African American students in Craig County had only one choice for secondary education: the Attucks School. Constructed in 1916-1917, the Attucks School served the black community of Vinita, Oklahoma as a combined elementary, junior, and high school. There were seven schools for African American students in the county, but only Attucks would educate children beyond a primary level. Though the school was built with no heat, gas, or lights, the education and extracurricular activities it provided were an important resource for the community. Even after desegregation was required by law following the Brown v. Board of Education decision in 1954, it took more than three years for desegregation to occur in Vinita. For its local and community significance, the Attucks School was listed in the National Register of Historic Places on December 3, 2009.
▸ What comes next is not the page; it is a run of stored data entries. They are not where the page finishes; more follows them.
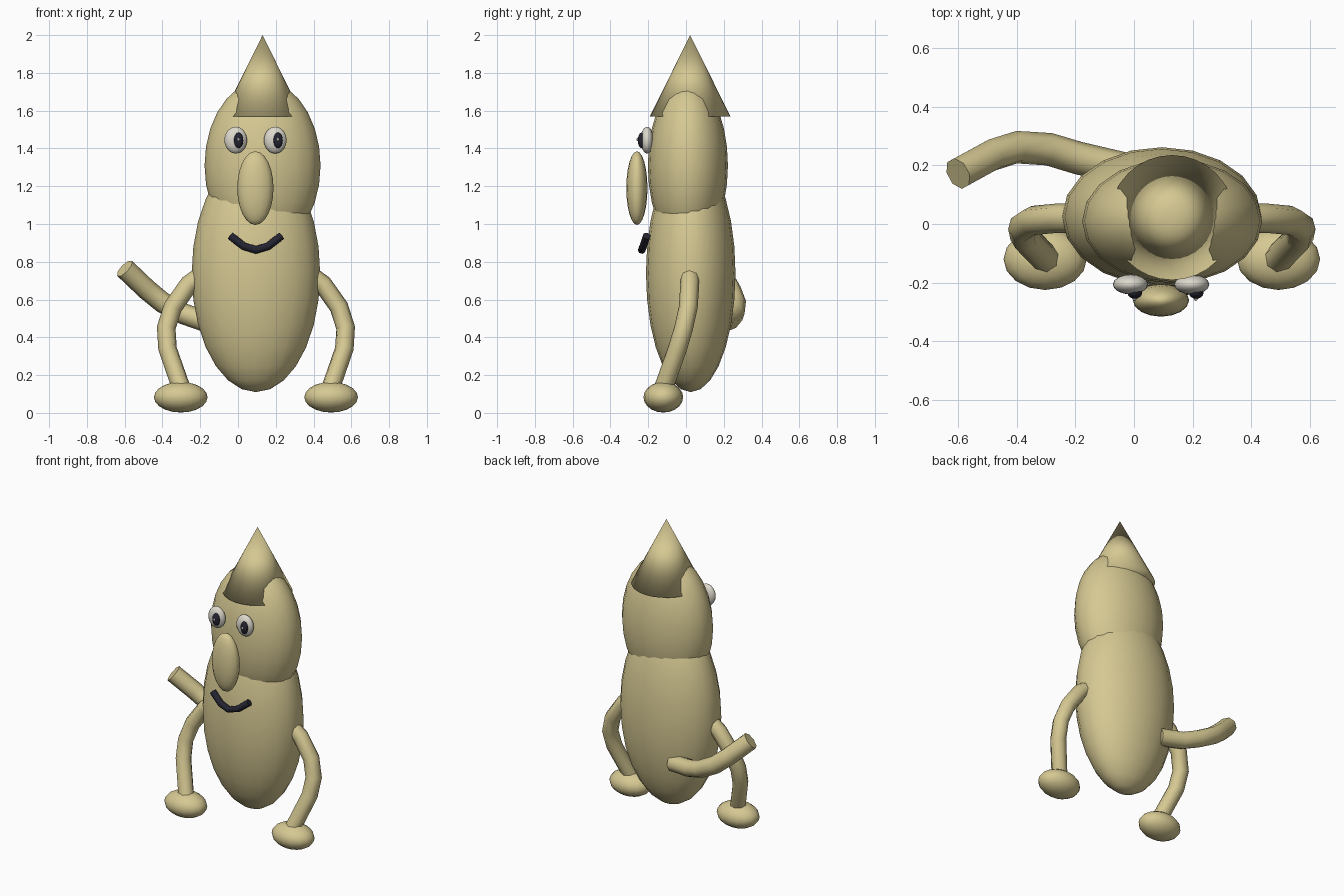
import bpy
import math

if "Cube" in bpy.data.objects:
    bpy.data.objects.remove(bpy.data.objects["Cube"])

CX = 0.095  # symmetry axis of the body


def material(name, rgb):
    m = bpy.data.materials.new(name)
    m.diffuse_color = (*rgb, 1)
    m.use_nodes = True
    m.node_tree.nodes["Principled BSDF"].inputs["Base Color"].default_value = m.diffuse_color
    return m


TAN = material("tan_skin", (0.67, 0.58, 0.29))
WHITE = material("eye_white", (0.72, 0.69, 0.61))
DARK = material("dark_navy", (0.018, 0.018, 0.032))


def ellipsoid(name, loc, radii, mat, segments=16, rings=12):
    bpy.ops.mesh.primitive_uv_sphere_add(segments=segments, ring_count=rings, location=loc)
    ob = bpy.context.object
    ob.name = name
    ob.scale = radii
    bpy.ops.object.transform_apply(location=False, rotation=False, scale=True)
    ob.data.materials.append(mat)
    bpy.ops.object.shade_smooth()
    return ob


def tube(name, points, radius, mat):
    cu = bpy.data.curves.new(name + "_path", "CURVE")
    cu.dimensions = "3D"
    cu.bevel_depth = radius
    cu.bevel_resolution = 2
    cu.use_fill_caps = True
    sp = cu.splines.new("POLY")
    sp.points.add(len(points) - 1)
    for p, co in zip(sp.points, points):
        p.co = (*co, 1)
    sp.use_smooth = True
    ob = bpy.data.objects.new(name, cu)
    bpy.context.collection.objects.link(ob)
    bpy.ops.object.select_all(action="DESELECT")
    ob.select_set(True)
    bpy.context.view_layer.objects.active = ob
    bpy.ops.object.convert(target="MESH")
    ob = bpy.context.object
    ob.name = name
    ob.data.materials.clear()
    ob.data.materials.append(mat)
    bpy.ops.object.shade_smooth_by_angle(angle=math.radians(60))
    return ob


# Body, head and nose
ellipsoid("body", (CX, 0.025, 0.74), (0.34, 0.237, 0.63), TAN, 20, 14)
ellipsoid("head", (0.13, 0.01, 1.31), (0.307, 0.212, 0.45), TAN, 20, 14)
ellipsoid("nose", (0.092, -0.26, 1.19), (0.096, 0.056, 0.195), TAN)

# Pointed hat, smooth across its rim
bpy.ops.mesh.primitive_cone_add(vertices=32, radius1=0.213, radius2=0, depth=0.43,
                                location=(0.13, 0.022, 1.785))
hat = bpy.context.object
hat.name = "pointed_hat"
hat.data.materials.append(TAN)
bpy.ops.object.shade_smooth()

# Eyes with pupils and small glints
for side, x in (("left", -0.012), ("right", 0.197)):
    ellipsoid(side + "_eye", (x, -0.206, 1.444), (0.06, 0.034, 0.071), WHITE)
    ellipsoid(side + "_pupil", (x + 0.015, -0.235, 1.443), (0.025, 0.02, 0.041), DARK)
    ellipsoid(side + "_glint", (x + 0.014, -0.255, 1.448), (0.007, 0.007, 0.009), WHITE, 8, 6)

# Smiling mouth
tube("mouth", [(-0.04, -0.208, 0.937), (0.03, -0.226, 0.883), (CX, -0.234, 0.863),
               (0.16, -0.226, 0.883), (0.23, -0.208, 0.937)], 0.021, DARK)

# Bowed legs and flat round feet
LEG = [(0.30, 0.02, 0.72), (0.355, 0.02, 0.68), (0.44, 0.012, 0.56),
       (0.475, -0.012, 0.45), (0.468, -0.045, 0.34), (0.395, -0.12, 0.13)]
for side, s in (("left", -1), ("right", 1)):
    tube(side + "_leg", [(CX + s * x, y, z) for x, y, z in LEG], 0.05, TAN)
    ellipsoid(side + "_foot", (CX + s * 0.398, -0.12, 0.083), (0.142, 0.105, 0.081), TAN, 16, 10)

# Tail sweeping out and up
tube("tail", [(-0.04, 0.19, 0.475), (-0.19, 0.225, 0.49), (-0.29, 0.255, 0.525),
              (-0.40, 0.262, 0.585), (-0.485, 0.235, 0.655), (-0.60, 0.172, 0.765)], 0.056, TAN)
Photo: Attucks School
– Courtesy Oklahoma State Historic Preservation Office